In December 2015, under the Paris Agreement, nearly 200 governments adopted a consensus to limit the increase in global average temperature to “well below 2°C above pre-industrial levels and to pursue efforts to limit the temperature increase to 1.5°C above pre-industrial levels.” 

Governments across the world are becoming increasingly aware of the perils of greenhouse gases (GHGs) and are aiming to penalise the source of pollution while looking to incentivise low-carbon technologies. One approach is to price carbon emissions. As of 2017, carbon prices averaged around $40 per metric ton of carbon dioxide, but this is expected to increase soon. That could impose regulatory costs on company operations through energy and fuel price increases, or indirectly impact them as costs passed on by suppliers begin rising. 

This makes it important for asset owners, lenders, insurance underwriters, and portfolio managers to factor in the impact of climate risks in order to make informed investment decisions. Eventually, one could expect capital flight toward investment themes that are aligned with global climate commitments. 

We conducted a study to measure carbon efficiency of Asia Pacific listed companies, based on carbon intensity scores provided by Trucost*. The study covers Australia, China, Hong Kong, India, Japan, South Korea, and Taiwan, and covered the respective broad market-cap-weighted benchmark index with available carbon intensity scores. It covered the period from September 2007 to June 2018. 

CUTTING CARBON PORTFOLIOS

For our study we examined carbon-efficient portfolios with unconstrained and sector neutral approaches. With the unconstrained approach, we ranked all companies in the base universe by their carbon intensity scores. With the sector-neutral approach, we ranked companies in the base universe within each sector by their carbon intensity scores. 

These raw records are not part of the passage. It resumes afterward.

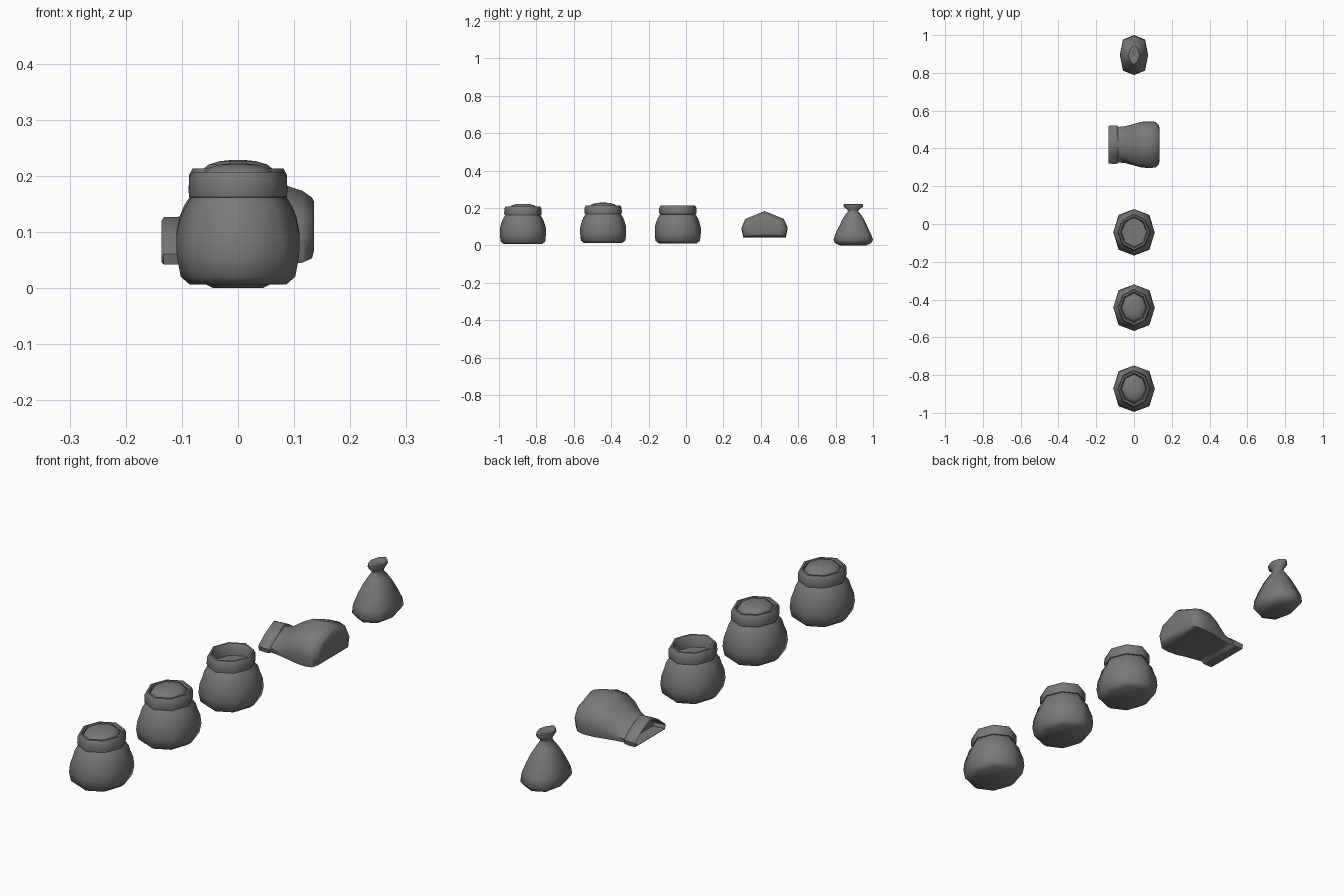
import bpy, bmesh
from math import sin, cos, pi

OCT = [(cos(i * pi / 4), sin(i * pi / 4)) for i in range(8)]

# Dark cloth
cloth = bpy.data.materials.new("dark_cloth")
cloth.diffuse_color = (.19, .19, .19, 1)


def loft(name, rings):
    """Skin a list of closed rings of points into one capped mesh."""
    bm = bmesh.new()
    loops = [[bm.verts.new(p) for p in r] for r in rings]
    for a, b in zip(loops, loops[1:]):
        n = len(a)
        for i in range(n):
            j = (i + 1) % n
            bm.faces.new((a[i], a[j], b[j], b[i]))
    bm.faces.new(loops[0][::-1])
    bm.faces.new(loops[-1])
    bmesh.ops.recalc_face_normals(bm, faces=bm.faces)
    me = bpy.data.meshes.new(name)
    bm.to_mesh(me)
    bm.free()
    me.materials.append(cloth)
    ob = bpy.data.objects.new(name, me)
    bpy.context.collection.objects.link(ob)
    bpy.ops.object.select_all(action='DESELECT')
    ob.select_set(True)
    bpy.context.view_layer.objects.active = ob
    bpy.ops.object.shade_smooth_by_angle(angle=1.0)
    return ob


def upright(name, y, dz, profile):
    """Octagonal loft from (z, half x, half y, corner fullness) rows."""
    rings = []
    for z, rx, ry, full in profile:
        k = [1 if i % 2 == 0 else full for i in range(8)]
        rings.append([(c * rx * f, y + s * ry * f, z + dz)
                      for (c, s), f in zip(OCT, k)])
    return loft(name, rings)


# Standing sacks: body with rolled collar and an inner floor
BODY = [(.010, .086, .102, 1.0), (.024, .102, .119, 1.05),
        (.060, .109, .123, 1.06), (.095, .110, .123, 1.02),
        (.125, .104, .115, .98), (.145, .096, .107, 1.0),
        (.165, .083, .094, .98), (.166, .087, .098, .98),
        (.175, .088, .100, .98), (.200, .087, .099, .98),
        (.211, .081, .093, .98), (.211, .073, .084, .98),
        (.200, .067, .078, .98), (.165, .066, .077, .98)]
# Heaped contents
MOUND = [(.190, .068, .079, .98), (.208, .065, .075, .98),
         (.218, .052, .060, 1), (.224, .032, .038, 1), (.226, .012, .014, 1)]

for n, y, dz, filled in ((1, -.872, -.004, True), (2, -.443, .002, True),
                         (3, -.044, .001, False)):
    upright(f"sack_{n}", y, dz, BODY)
    if filled:
        upright(f"sack_contents_{n}", y, dz, MOUND)

# Lying sack: slumped section swept along x, flattening to an open mouth at -x
SLUMP = [(0, 1), (.83, .70), (1, .36), (.92, 0),
         (0, 0), (-.92, 0), (-1, .36), (-.83, .70)]
MOUTH = [(0, 1), (.55, .66), (1, .22), (.95, 0),
         (0, 0), (-.95, 0), (-1, .22), (-.55, .66)]
LYING = [(.135, .085, .065, .090), (.132, .104, .053, .108),
         (.115, .120, .045, .128), (.085, .124, .043, .140),
         (.040, .121, .043, .137), (.000, .110, .043, .115),
         (-.045, .098, .043, .085), (-.084, .094, .045, .072),
         (-.086, .100, .043, .080), (-.105, .102, .042, .085),
         (-.133, .100, .042, .084), (-.136, .094, .046, .074),
         (-.128, .087, .050, .064), (-.090, .085, .050, .062)]
rings = []
for x, ry, z0, h in LYING:
    t = max(0, min(1, -x / .085))
    rings.append([(x, .42 + (a + (c - a) * t) * ry, z0 + (b + (d - b) * t) * h)
                  for (a, b), (c, d) in zip(SLUMP, MOUTH)])
loft("lying_sack", rings)

# Tied sack: pinched neck and flared tuft
TIED = [(.000, .045, .070, 1), (.010, .064, .095, 1.06),
        (.028, .075, .106, 1.1), (.060, .073, .096, 1.12),
        (.100, .062, .076, 1.1), (.135, .049, .060, 1.05),
        (.160, .034, .045, 1.02), (.181, .020, .028, 1),
        (.190, .021, .030, 1), (.206, .031, .052, .95),
        (.219, .030, .051, .95), (.222, .024, .042, .95),
        (.216, .012, .025, 1)]
upright("tied_sack", .894, 0, TIED)
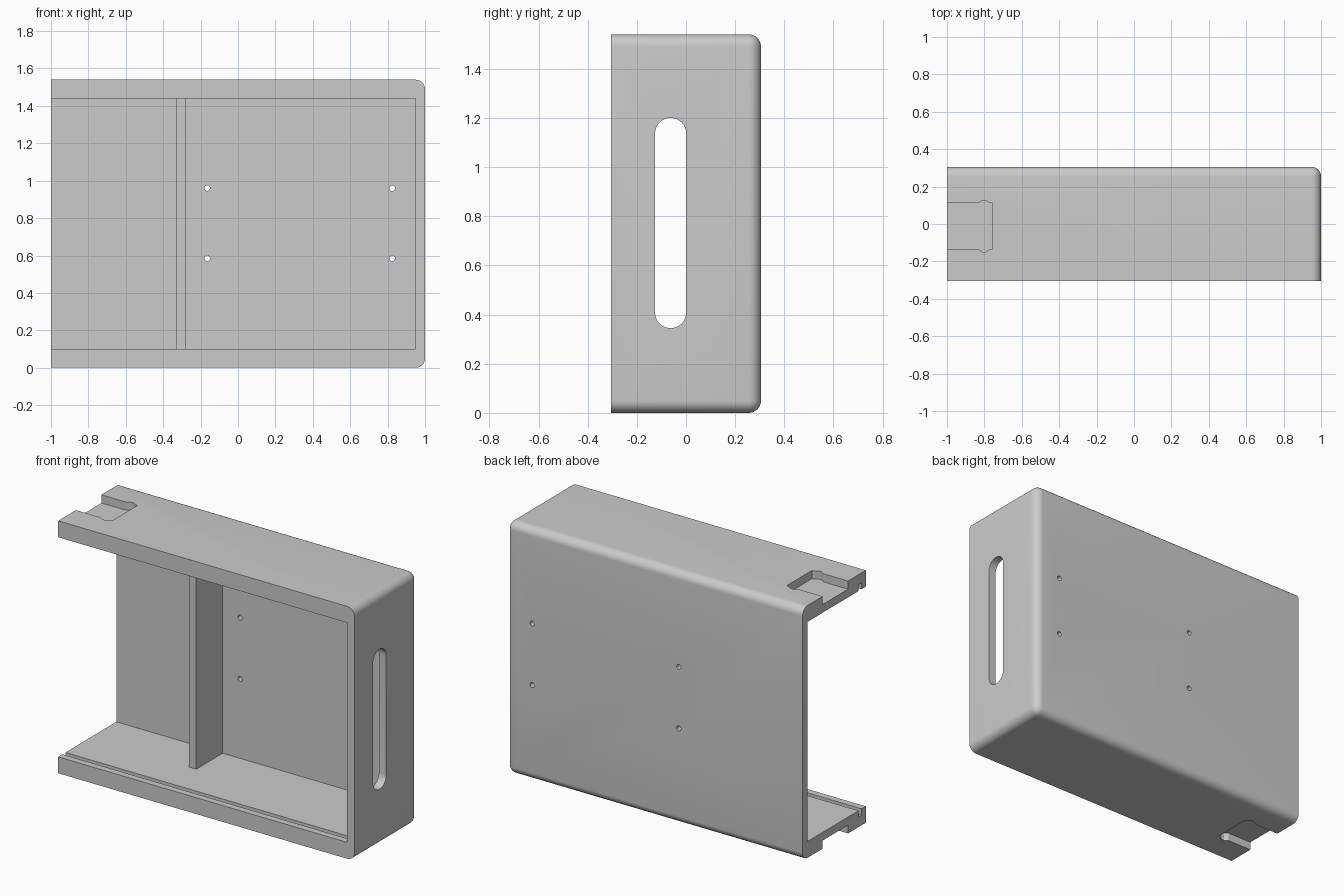
import bpy
import bmesh
import math
from mathutils import Matrix, Vector

cube = bpy.data.objects.get("Cube")
if cube:
    bpy.data.objects.remove(cube, do_unlink=True)

W, D, H = 1.0, 0.305, 1.54          # half width, half depth, height
WALL, RAIL, ROUND = 0.05, 0.10, 0.05

grey = bpy.data.materials.new("plain grey")
grey.use_nodes = True
colour = (0.6, 0.6, 0.6, 1)
grey.diffuse_color = colour
grey.node_tree.nodes["Principled BSDF"].inputs["Base Color"].default_value = colour


def finish(name, bm):
    bmesh.ops.recalc_face_normals(bm, faces=bm.faces)
    mesh = bpy.data.meshes.new(name)
    bm.to_mesh(mesh)
    bm.free()
    mesh.materials.append(grey)
    obj = bpy.data.objects.new(name, mesh)
    bpy.context.collection.objects.link(obj)
    return obj


def box_bm(low, high):
    bm = bmesh.new()
    low, high = Vector(low), Vector(high)
    bmesh.ops.create_cube(bm, size=1, matrix=Matrix.Translation((low + high) / 2)
                          @ Matrix.Diagonal((*(high - low), 1)))
    return bm


def box(name, low, high):
    return finish(name, box_bm(low, high))


def prism(name, points, offset):
    bm = bmesh.new()
    face = bm.faces.new([bm.verts.new(p) for p in points])
    moved = bmesh.ops.extrude_face_region(bm, geom=[face])["geom"]
    bmesh.ops.translate(bm, vec=offset,
                        verts=[v for v in moved if isinstance(v, bmesh.types.BMVert)])
    return finish(name, bm)


def cut(target, cutter):
    cutter.hide_render = True
    bpy.context.view_layer.objects.active = target
    mod = target.modifiers.new("cut", "BOOLEAN")
    mod.operation, mod.solver, mod.object = "DIFFERENCE", "EXACT", cutter
    bpy.ops.object.modifier_apply(modifier=mod.name)
    bpy.data.objects.remove(cutter, do_unlink=True)


# Outer block, rounded everywhere except around the open left end and front
bm = box_bm((-W, -D, 0), (W, D, H))
rounded = [e for e in bm.edges
           if not all(v.co.x < 0 for v in e.verts)
           and not all(v.co.y < 0 for v in e.verts)]
bmesh.ops.bevel(bm, geom=rounded, offset=ROUND, segments=8, profile=0.5, affect="EDGES")
case = finish("case_shell", bm)

# Hollow interior
cut(case, box("cavity", (-W - 1, -D - 1, RAIL), (W - WALL, D - WALL, H - RAIL)))

# Sliding panel grooves inside both rails
for low, high in ((RAIL - 0.04, RAIL + 0.1), (H - RAIL - 0.1, H - RAIL + 0.04)):
    cut(case, box("groove", (-W - 0.1, -D + 0.04, low), (W - WALL, -D + 0.07, high)))

# Long round-ended slot through the right wall
slot = []
r, mid = 0.0635, -0.0625
for centre, start in ((1.2 - r, 0), (0.345 + r, math.pi)):
    for i in range(17):
        a = start + math.pi * i / 16
        slot.append((W - 0.2, mid + r * math.cos(a), centre + r * math.sin(a)))
cut(case, prism("slot", slot, (0.4, 0, 0)))

# Four screw holes through the back
for x in (-0.165, 0.825):
    for z in (0.585, 0.96):
        ring = [(x + 0.015 * math.cos(math.tau * i / 20), D - 0.15,
                 z + 0.015 * math.sin(math.tau * i / 20)) for i in range(20)]
        cut(case, prism("screw_hole", ring, (0, 0.3, 0)))

# Latch recess with side notches, in the top and the bottom
half = [(-W - 0.1, 0.1225), (-0.835, 0.1225), (-0.812, 0.1375),
        (-0.792, 0.1375), (-0.77, 0.1225), (-0.757, 0.1225)]
outline = half + [(x, -y) for x, y in reversed(half)]
for z in (H - 0.05, -0.05):
    cut(case, prism("latch_recess", [(x, y - 0.0115, z) for x, y in outline], (0, 0, 0.1)))

# Inner divider, tucked slightly into the walls
divider = box("divider", (-0.33, 0, RAIL - 0.01), (-0.282, D - WALL + 0.01, H - RAIL + 0.01))

bpy.ops.object.select_all(action="DESELECT")
case.select_set(True)
bpy.context.view_layer.objects.active = case
bpy.ops.object.shade_smooth_by_angle(angle=math.radians(30))
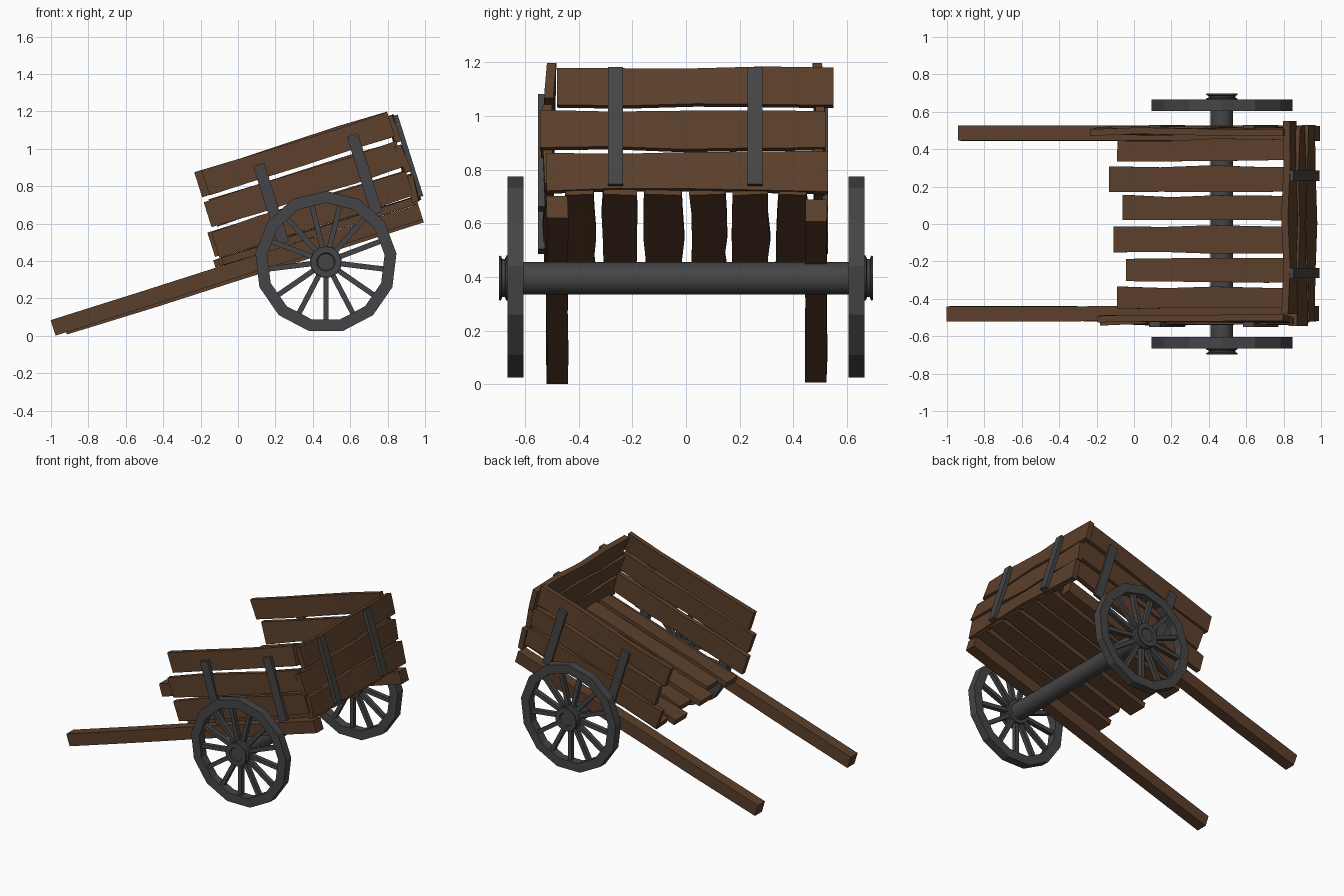
import bpy, bmesh, math, random
from mathutils import Matrix, Vector

if "Cube" in bpy.data.objects:
    bpy.data.objects.remove(bpy.data.objects["Cube"])

random.seed(4)
TILT = Matrix.Rotation(math.radians(-17.5), 4, 'Y')   # cart bed tips down onto its shafts
WHEEL_X, WHEEL_Z, SIDES = 0.47, 0.395, 13


def material(name, rgb):
    m = bpy.data.materials.new(name)
    m.diffuse_color = (*rgb, 1)
    m.use_nodes = True
    m.node_tree.nodes["Principled BSDF"].inputs["Base Color"].default_value = m.diffuse_color
    return m


WOOD = material("wood", (0.105, 0.05, 0.024))
IRON = material("iron", (0.06, 0.06, 0.063))


def finish(name, bm, mat, angle=35):
    bmesh.ops.recalc_face_normals(bm, faces=bm.faces)
    me = bpy.data.meshes.new(name)
    bm.to_mesh(me)
    bm.free()
    ob = bpy.data.objects.new(name, me)
    bpy.context.collection.objects.link(ob)
    me.materials.append(mat)
    bpy.ops.object.select_all(action='DESELECT')
    ob.select_set(True)
    bpy.context.view_layer.objects.active = ob
    bpy.ops.object.shade_smooth_by_angle(angle=math.radians(angle))
    return ob


def plank(name, lo, hi, along, wide, mat=WOOD, rough=0.0, twist=0.0, cuts=4):
    """Warped board between two corners of the tilted bed frame."""
    thick = 3 - along - wide
    bm = bmesh.new()
    rings = []
    n = cuts if rough else 1
    for i in range(n + 1):
        tw = random.uniform(-twist, twist)
        e = [random.uniform(-rough, rough) for _ in range(2)]
        ring = []
        for a, b in ((0, 0), (1, 0), (1, 1), (0, 1)):
            p = Vector()
            p[along] = lo[along] + (hi[along] - lo[along]) * i / n
            p[wide] = (hi if a else lo)[wide] + e[a]
            p[thick] = (hi if b else lo)[thick] + (tw if a else -tw)
            ring.append(bm.verts.new(TILT @ p))
        rings.append(ring)
    for r, s in zip(rings, rings[1:]):
        for k in range(4):
            bm.faces.new((r[k], r[(k + 1) % 4], s[(k + 1) % 4], s[k]))
    bm.faces.new(rings[0])
    bm.faces.new(rings[-1])
    return finish(name, bm, mat)


def lathe(name, profile, closed=False, angle=35):
    """Turn (y, radius) points around the wheel axis."""
    bm = bmesh.new()
    rings = []
    for k in range(SIDES):
        a = math.pi / 2 + 2 * math.pi * k / SIDES
        rings.append([bm.verts.new((WHEEL_X + r * math.cos(a), y, WHEEL_Z + r * math.sin(a)))
                      for y, r in profile])
    m = len(profile)
    for k in range(SIDES):
        p, q = rings[k], rings[(k + 1) % SIDES]
        for j in range(m if closed else m - 1):
            i = (j + 1) % m
            bm.faces.new((p[j], p[i], q[i], q[j]))
    if not closed:
        bm.faces.new([r[0] for r in rings])
        bm.faces.new([r[-1] for r in rings])
    return finish(name, bm, IRON, angle)


# Shafts
plank("shaft_front", (-0.93, -0.52, 0.297), (1.13, -0.44, 0.382), 0, 2, rough=0.003, twist=0.002)
plank("shaft_back", (-0.87, 0.445, 0.28), (1.13, 0.525, 0.368), 0, 2, rough=0.003, twist=0.002)

# Floor boards
floor = [(-0.45, -0.34, 0.04), (-0.31, -0.18, 0.09), (-0.155, -0.01, 0.02),
         (0.015, 0.15, 0.07), (0.175, 0.31, -0.005), (0.34, 0.45, 0.04)]
for i, (y0, y1, u0) in enumerate(floor):
    plank(f"floor_board_{i+1}", (u0, y0, 0.385), (1.13, y1, 0.425), 0, 1, rough=0.007, twist=0.004)

# Side boards: start, bottom, top, outward offset
front_side = [(0.03, 0.43, 0.575, 0.0), (0.04, 0.592, 0.735, 0.008), (0.08, 0.76, 0.9, -0.006)]
back_side = [(0.01, 0.435, 0.58, 0.0), (0.07, 0.594, 0.74, 0.002), (0.04, 0.763, 0.905, -0.003)]
for i, (u0, v0, v1, d) in enumerate(front_side):
    plank(f"front_side_board_{i+1}", (u0, -0.53 - d, v0), (1.12, -0.495 - d, v1), 0, 2,
          rough=0.006, twist=0.006)
for i, (u0, v0, v1, d) in enumerate(back_side):
    plank(f"back_side_board_{i+1}", (u0, 0.48 + d, v0), (1.12, 0.515 + d, v1), 0, 2,
          rough=0.006, twist=0.006)

# Tail boards
tail = [(-0.52, 0.53, 0.4, 0.545), (-0.545, 0.52, 0.565, 0.71), (-0.48, 0.55, 0.73, 0.878)]
for i, (y0, y1, v0, v1) in enumerate(tail):
    plank(f"tail_board_{i+1}", (1.108, y0, v0), (1.145, y1, v1), 1, 2, rough=0.006, twist=0.012)

# Iron straps
for i, u in enumerate((0.35, 0.875)):
    plank(f"front_strap_{i+1}", (u, -0.552, 0.4), (u + 0.062, -0.525, 0.84), 2, 0, IRON)
    plank(f"back_strap_{i+1}", (u, 0.508, 0.4), (u + 0.062, 0.53, 0.84), 2, 0, IRON)
for i, y in enumerate((-0.29, 0.23)):
    plank(f"tail_strap_{i+1}", (1.142, y, 0.415), (1.17, y + 0.056, 0.872), 2, 1, IRON)

# Axle and wheels
lathe("axle", [(-0.62, 0.061), (0.62, 0.061)])
for side, s in (("front", -1), ("back", 1)):
    lathe(f"{side}_wheel_rim",
          [(s * 0.605, 0.316), (s * 0.605, 0.38), (s * 0.665, 0.38), (s * 0.665, 0.316)], True, 25)
    lathe(f"{side}_wheel_hub",
          [(s * 0.605, 0.085), (s * 0.67, 0.085), (s * 0.675, 0.072), (s * 0.685, 0.072),
           (s * 0.69, 0.085), (s * 0.697, 0.083), (s * 0.697, 0.05), (s * 0.69, 0.045)])
    bm = bmesh.new()
    for k in range(SIDES):
        a = math.pi / 2 + 2 * math.pi * (k + 0.5) / SIDES
        m = (Matrix.Translation((WHEEL_X, s * 0.635, WHEEL_Z)) @ Matrix.Rotation(-a, 4, 'Y')
             @ Matrix.Translation((0.195, 0, 0)) @ Matrix.Diagonal((0.26, 0.032, 0.028, 1)))
        bmesh.ops.create_cube(bm, size=1, matrix=m)
    finish(f"{side}_wheel_spokes", bm, IRON)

The variation in carbon efficiency across sectors was substantial, which resulted in sector biases in the unconstrained carbon-efficient and carbon inefficient portfolios. 

The largest sector biases were observed in the financials and materials sectors for most markets. However, our observations suggest that the implementation of a simple carbon-efficient screen, either with or without sector constraints, resulted in far lower portfolio carbon intensity scores without sacrificing returns across Asian markets over the longer horizons studied

Despite a sizeable reduction in weighted average carbon intensity scores, the carbon-efficient portfolios also had a lower return volatility than their respective carbon-inefficient portfolios in most markets with the unconstrained (except in Taiwan) and sector-neutral approaches. We also observed that the carbon-efficient portfolios outperformed their respective carbon-inefficient portfolio across the seven markets on absolute and risk-adjusted bases over the studied period. 

Additionally, compared with the base universe, the carbon-efficient portfolios tended to deliver positive information ratios, while the carbon-inefficient portfolios offered negative information ratios in most markets with the unconstrained and sector-neutral approaches.

Essentially, our analysis suggested that implementing simple carbon-efficient screening, either on sector-neutral or unconstrained basis, resulted in significantly lower portfolio carbon intensity scores over the studied period, and it did so without sacrificing returns across longer time horizons.

This article is an abridged and edited version of a research report entitled ‘Integrating Low-Carbon and Factor Strategies in Asia’, by S&P Dow Jones Indices.

* Trucost bases its carbon intensity scores on the greenhouse gas emissions from a company’s direct operations and first-tier suppliers, measured in metric tons of carbon dioxide equivalent per $1 million of revenue (CO2e/$1 million).